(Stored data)
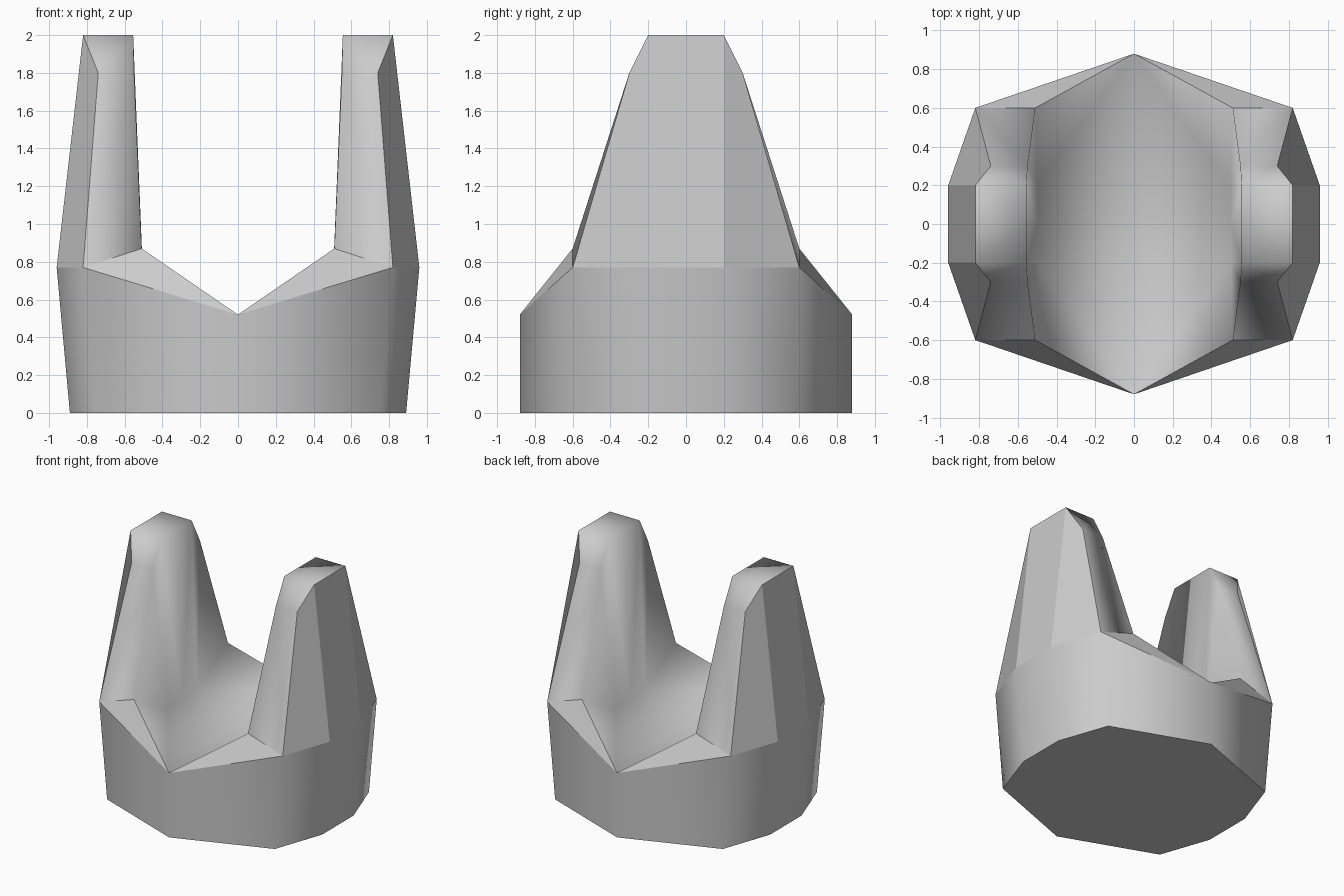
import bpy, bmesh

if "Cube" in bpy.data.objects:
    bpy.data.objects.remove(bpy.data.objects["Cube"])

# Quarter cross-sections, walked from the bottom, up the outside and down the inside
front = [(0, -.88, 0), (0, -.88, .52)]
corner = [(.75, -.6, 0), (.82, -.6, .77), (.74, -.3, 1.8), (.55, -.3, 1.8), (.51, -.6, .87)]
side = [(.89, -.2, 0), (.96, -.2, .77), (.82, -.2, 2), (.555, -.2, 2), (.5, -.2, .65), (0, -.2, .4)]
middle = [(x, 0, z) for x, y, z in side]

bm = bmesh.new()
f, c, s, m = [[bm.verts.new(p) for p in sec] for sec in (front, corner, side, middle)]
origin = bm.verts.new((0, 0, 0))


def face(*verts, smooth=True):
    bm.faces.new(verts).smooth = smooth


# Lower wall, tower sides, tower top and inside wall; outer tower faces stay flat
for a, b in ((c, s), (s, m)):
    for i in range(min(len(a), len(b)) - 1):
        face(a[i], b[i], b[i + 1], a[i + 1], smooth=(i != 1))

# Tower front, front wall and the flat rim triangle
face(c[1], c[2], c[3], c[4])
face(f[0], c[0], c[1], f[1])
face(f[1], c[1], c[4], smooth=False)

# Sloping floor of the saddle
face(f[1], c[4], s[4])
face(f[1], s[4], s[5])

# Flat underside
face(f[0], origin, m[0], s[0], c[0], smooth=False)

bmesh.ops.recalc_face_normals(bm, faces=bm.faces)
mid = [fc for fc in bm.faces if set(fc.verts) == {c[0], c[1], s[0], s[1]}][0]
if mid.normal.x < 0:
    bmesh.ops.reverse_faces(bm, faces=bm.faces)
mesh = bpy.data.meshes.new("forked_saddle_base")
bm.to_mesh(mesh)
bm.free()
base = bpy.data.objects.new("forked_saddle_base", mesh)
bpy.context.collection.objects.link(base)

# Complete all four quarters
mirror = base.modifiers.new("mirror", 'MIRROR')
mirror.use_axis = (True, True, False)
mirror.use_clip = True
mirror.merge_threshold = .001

- PROBLEM: The reply must hold every line above exactly as written and none of the pictures.

- ANSWER BOX:
import bpy, bmesh

if "Cube" in bpy.data.objects:
    bpy.data.objects.remove(bpy.data.objects["Cube"])

# Quarter cross-sections, walked from the bottom, up the outside and down the inside
front = [(0, -.88, 0), (0, -.88, .52)]
corner = [(.75, -.6, 0), (.82, -.6, .77), (.74, -.3, 1.8), (.55, -.3, 1.8), (.51, -.6, .87)]
side = [(.89, -.2, 0), (.96, -.2, .77), (.82, -.2, 2), (.555, -.2, 2), (.5, -.2, .65), (0, -.2, .4)]
middle = [(x, 0, z) for x, y, z in side]

bm = bmesh.new()
f, c, s, m = [[bm.verts.new(p) for p in sec] for sec in (front, corner, side, middle)]
origin = bm.verts.new((0, 0, 0))


def face(*verts, smooth=True):
    bm.faces.new(verts).smooth = smooth


# Lower wall, tower sides, tower top and inside wall; outer tower faces stay flat
for a, b in ((c, s), (s, m)):
    for i in range(min(len(a), len(b)) - 1):
        face(a[i], b[i], b[i + 1], a[i + 1], smooth=(i != 1))

# Tower front, front wall and the flat rim triangle
face(c[1], c[2], c[3], c[4])
face(f[0], c[0], c[1], f[1])
face(f[1], c[1], c[4], smooth=False)

# Sloping floor of the saddle
face(f[1], c[4], s[4])
face(f[1], s[4], s[5])

# Flat underside
face(f[0], origin, m[0], s[0], c[0], smooth=False)

bmesh.ops.recalc_face_normals(bm, faces=bm.faces)
mid = [fc for fc in bm.faces if set(fc.verts) == {c[0], c[1], s[0], s[1]}][0]
if mid.normal.x < 0:
    bmesh.ops.reverse_faces(bm, faces=bm.faces)
mesh = bpy.data.meshes.new("forked_saddle_base")
bm.to_mesh(mesh)
bm.free()
base = bpy.data.objects.new("forked_saddle_base", mesh)
bpy.context.collection.objects.link(base)

# Complete all four quarters
mirror = base.modifiers.new("mirror", 'MIRROR')
mirror.use_axis = (True, True, False)
mirror.use_clip = True
mirror.merge_threshold = .001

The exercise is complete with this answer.